• WHAT IS REQUIRED: Go through the material below and copy each line where the word "yellow" appears.

• RECORD SET:
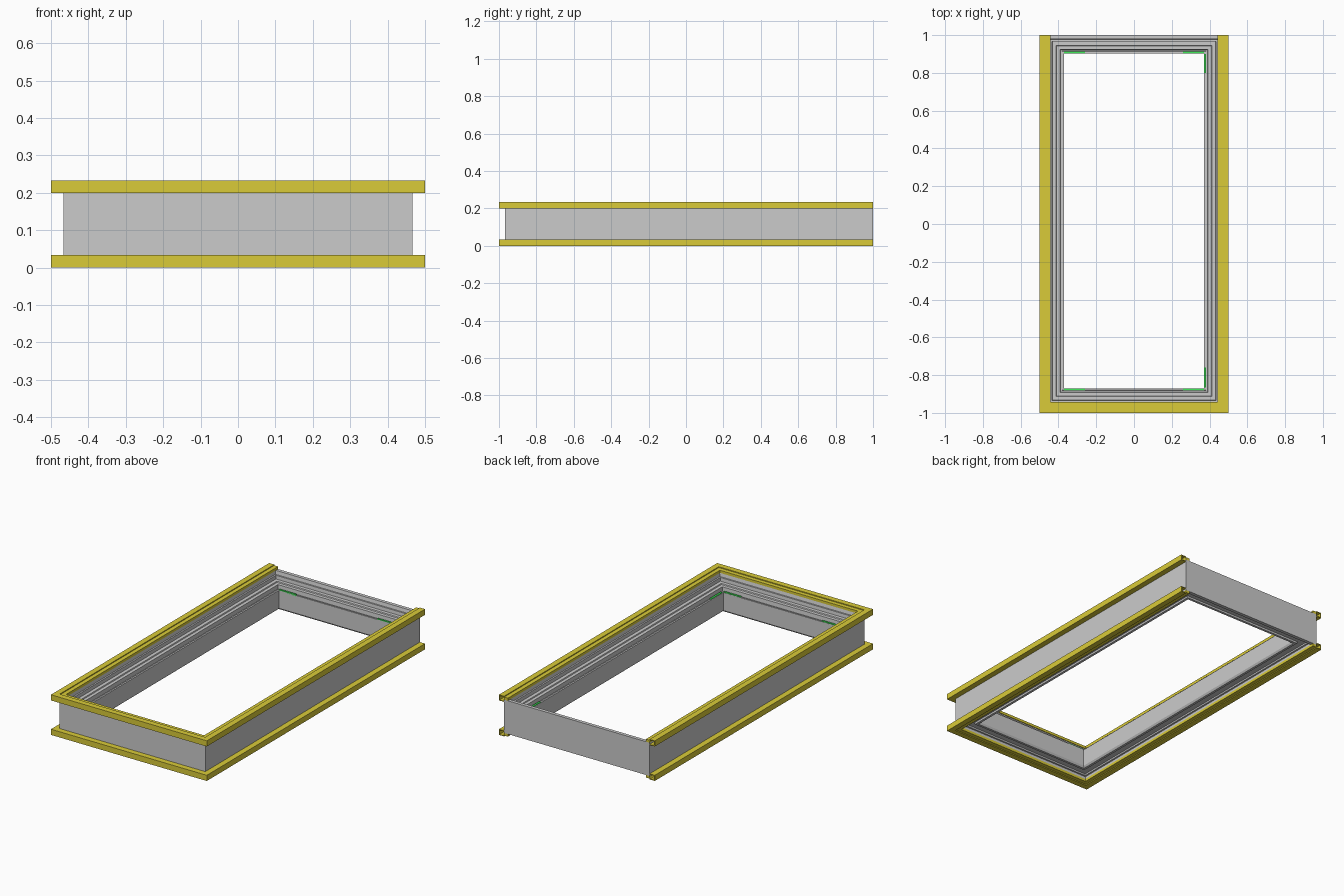
import bpy, bmesh

if "Cube" in bpy.data.objects:
    bpy.data.objects.remove(bpy.data.objects["Cube"])

H = 0.233                       # total height
X, Y0, Y1 = 0.467, -0.967, 1.0  # outer faces of the frame wall


def material(name, rgb):
    m = bpy.data.materials.new(name)
    m.diffuse_color = (*rgb, 1)
    m.use_nodes = True
    m.node_tree.nodes["Principled BSDF"].inputs["Base Color"].default_value = m.diffuse_color
    return m


def finish(name, bm, mat=None):
    bmesh.ops.recalc_face_normals(bm, faces=bm.faces)
    me = bpy.data.meshes.new(name)
    bm.to_mesh(me)
    bm.free()
    if mat:
        me.materials.append(mat)
    ob = bpy.data.objects.new(name, me)
    bpy.context.collection.objects.link(ob)
    return ob


def sweep(name, profile, closed, mat=None):
    """Sweep (inward offset, z) points round the rectangle with mitred corners.
    An open sweep leaves out the back and has square cut ends there."""
    k = 1 if closed else 0
    bm = bmesh.new()
    rings = []
    for sx, y, sy in ((-1, Y1, -k), (-1, Y0, 1), (1, Y0, 1), (1, Y1, -k)):
        rings.append([bm.verts.new((sx * (X - d), y + sy * d, z)) for d, z in profile])
    n = len(profile)
    for i in range(4 if closed else 3):
        a, b = rings[i], rings[(i + 1) % 4]
        for j in range(n):
            bm.faces.new((a[j], a[(j + 1) % n], b[(j + 1) % n], b[j]))
    if not closed:
        bm.faces.new(rings[0])
        bm.faces.new(rings[3])
    return finish(name, bm, mat)


def box(name, lo, hi, mat):
    bm = bmesh.new()
    bmesh.ops.create_cube(bm, size=1)
    for v in bm.verts:
        v.co = [(a + b) / 2 + c * (b - a) for a, b, c in zip(lo, hi, v.co)]
    return finish(name, bm, mat)


yellow = material("yellow_trim", (0.70, 0.60, 0.04))
green = material("green_packer", (0.05, 0.85, 0.10))

# Main frame: outer wall, stepped rebates inside, vertical inner lining
frame = [(0, 0.02), (0, 0.213), (0.020, 0.213), (0.024, 0.192), (0.033, 0.192),
         (0.035, 0.172), (0.055, 0.172), (0.057, 0.166), (0.076, 0.166),
         (0.078, 0.142), (0.085, 0.142), (0.087, 0.146), (0.097, 0.146),
         (0.097, 0.045), (0.090, 0.034), (0.076, 0.034), (0.074, 0.044),
         (0.034, 0.044), (0.032, 0.036), (0.022, 0.036), (0.020, 0.02)]
sweep("frame", frame, True)

# Hollow cover trims along three sides, top and bottom
trim = [(0, 0.2), (-0.033, 0.2), (-0.033, H), (0, H), (0, 0.228), (0.024, 0.228),
        (0.024, 0.213), (0, 0.213), (0, 0.220), (-0.004, 0.229),
        (-0.029, 0.229), (-0.029, 0.204), (0, 0.204)]
sweep("top_trim", trim, False, yellow)
sweep("bottom_trim", [(d, H - z) for d, z in trim], False, yellow)

# Green packers resting on the inner ledge near the corners
ZL, ZH = 0.140, 0.150
xi = X - 0.097
for end, y in (("front", Y0 + 0.085), ("back", Y1 - 0.097)):
    for side, s in (("left", -1), ("right", 1)):
        xs = sorted((s * 0.26, s * xi))
        box(f"{end}_{side}_packer", (xs[0], y, ZL), (xs[1], y + 0.011, ZH), green)
for end, a, b in (("front", -0.865, -0.76), ("back", 0.80, 0.90)):
    box(f"side_{end}_packer", (xi + 0.001, a, ZL), (xi + 0.012, b, ZH), green)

• SOLUTION BELOW:
yellow = material("yellow_trim", (0.70, 0.60, 0.04))
sweep("top_trim", trim, False, yellow)
sweep("bottom_trim", [(d, H - z) for d, z in trim], False, yellow)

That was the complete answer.